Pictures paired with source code
——
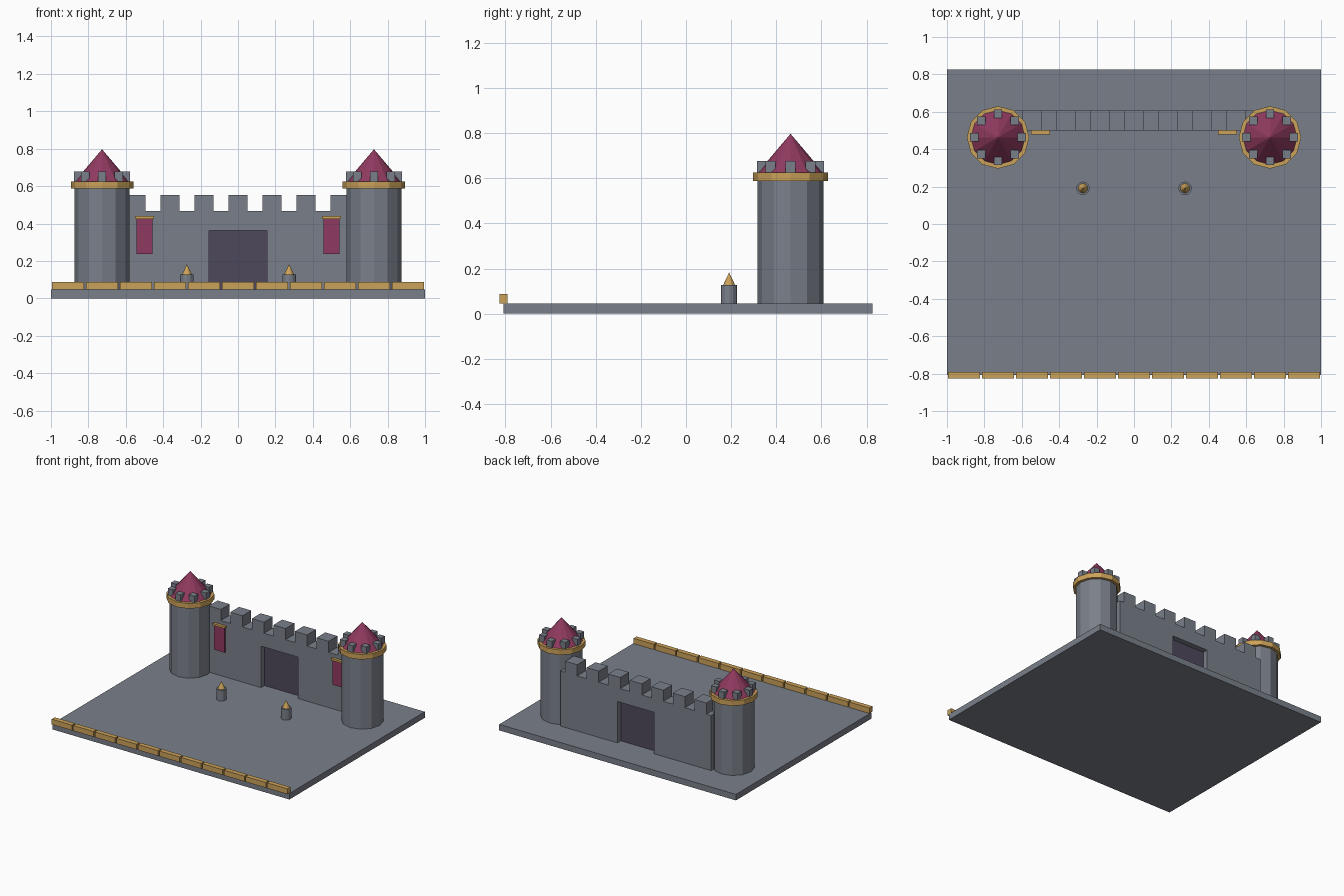
import bpy
from math import cos, sin, pi

cube = bpy.data.objects.get("Cube")
if cube:
    bpy.data.objects.remove(cube, do_unlink=True)


def material(name, r, g, b):
    mat = bpy.data.materials.new(name)
    mat.use_nodes = True
    mat.diffuse_color = (r, g, b, 1)
    mat.node_tree.nodes["Principled BSDF"].inputs["Base Color"].default_value = (r, g, b, 1)
    return mat


STONE = material("stone_grey", 0.195, 0.215, 0.255)
GOLD = material("gold", 0.6, 0.36, 0.1)
CRIMSON = material("crimson", 0.28, 0.042, 0.115)
GATE = material("dark_purple", 0.078, 0.066, 0.104)


def finish(name, mat):
    obj = bpy.context.object
    obj.name = name
    obj.data.materials.append(mat)
    return obj


def box(name, mat, x, y, z):
    """Box given by its (low, high) range on each axis."""
    spans = (x, y, z)
    bpy.ops.mesh.primitive_cube_add(size=1, location=[(a + b) / 2 for a, b in spans])
    obj = finish(name, mat)
    obj.scale = [b - a for a, b in spans]
    bpy.ops.object.transform_apply(location=False, rotation=False, scale=True)
    return obj


def column(name, mat, x, y, z, radius, top_radius=None):
    """Twelve-sided cylinder, or cone when a top radius is given."""
    top = radius if top_radius is None else top_radius
    bpy.ops.mesh.primitive_cone_add(vertices=12, radius1=radius, radius2=top,
                                    depth=z[1] - z[0], location=(x, y, sum(z) / 2))
    return finish(name, mat)


def around(center, size):
    return (center - size / 2, center + size / 2)


GROUND = 0.046
PITCH = 0.182
RING_TOP = 0.626
WALL_TOP = 0.467
WALL_Y = (0.5, 0.606)
WALL_END = 3.5 * PITCH
DOOR = 0.155
DOOR_TOP = 0.362

# Ground slab and the segmented front trim
box("ground_slab", STONE, (-1, 1), (-0.808, 0.826), (0, GROUND))
for i in range(-5, 6):
    box("front_trim", GOLD, around(i * PITCH, 0.171), (-0.826, -0.79), (GROUND, 0.087))

# Wall with a gate opening, and its battlements
box("wall_lintel", STONE, (-DOOR, DOOR), WALL_Y, (DOOR_TOP, WALL_TOP))
box("gate", GATE, (-DOOR, DOOR), (0.54, 0.565), (GROUND, DOOR_TOP))
for i in range(-3, 4):
    box("wall_merlon", STONE, around(i * PITCH, 0.102), WALL_Y, (WALL_TOP, 0.552))

for side, label in ((-1, "right"), (1, "left")):
    # Wall half
    box(label + "_wall", STONE, sorted((side * DOOR, side * WALL_END)), WALL_Y, (GROUND, WALL_TOP))

    # Hanging banner and its rod
    box(label + "_banner", CRIMSON, around(side * 0.5, 0.088), (0.49, 0.499), (0.236, 0.424))
    box(label + "_banner_rod", GOLD, around(side * 0.5, 0.102), (0.479, 0.501), (0.424, 0.439))

    # Round tower with ring, roof and battlements
    tx, ty = side * 0.727, 0.463
    column(label + "_tower", STONE, tx, ty, (GROUND, 0.6), 0.146)
    column(label + "_tower_ring", GOLD, tx, ty, (0.587, RING_TOP), 0.167)
    column(label + "_tower_roof", CRIMSON, tx, ty, (RING_TOP, 0.797), 0.145, 0)
    for k in range(8):
        a = k * pi / 4
        box(label + "_tower_merlon", STONE, around(tx + 0.126 * cos(a), 0.045),
            around(ty + 0.126 * sin(a), 0.045), (RING_TOP, 0.677))

    # Bollard with a pointed cap
    bx, by = side * 0.273, 0.191
    column(label + "_bollard", STONE, bx, by, (GROUND, 0.128), 0.036)
    column(label + "_bollard_cap", GOLD, bx, by, (0.128, 0.183), 0.026, 0)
——
PROMPT
Would you print exactly, and only, the lines of the data above from the line with "(GROUND, 0.6), 0.146)" through the line with "# Bollard with a pointed cap", inclusive?

EXPECTED ANSWER
    column(label + "_tower", STONE, tx, ty, (GROUND, 0.6), 0.146)
    column(label + "_tower_ring", GOLD, tx, ty, (0.587, RING_TOP), 0.167)
    column(label + "_tower_roof", CRIMSON, tx, ty, (RING_TOP, 0.797), 0.145, 0)
    for k in range(8):
        a = k * pi / 4
        box(label + "_tower_merlon", STONE, around(tx + 0.126 * cos(a), 0.045),
            around(ty + 0.126 * sin(a), 0.045), (RING_TOP, 0.677))

    # Bollard with a pointed cap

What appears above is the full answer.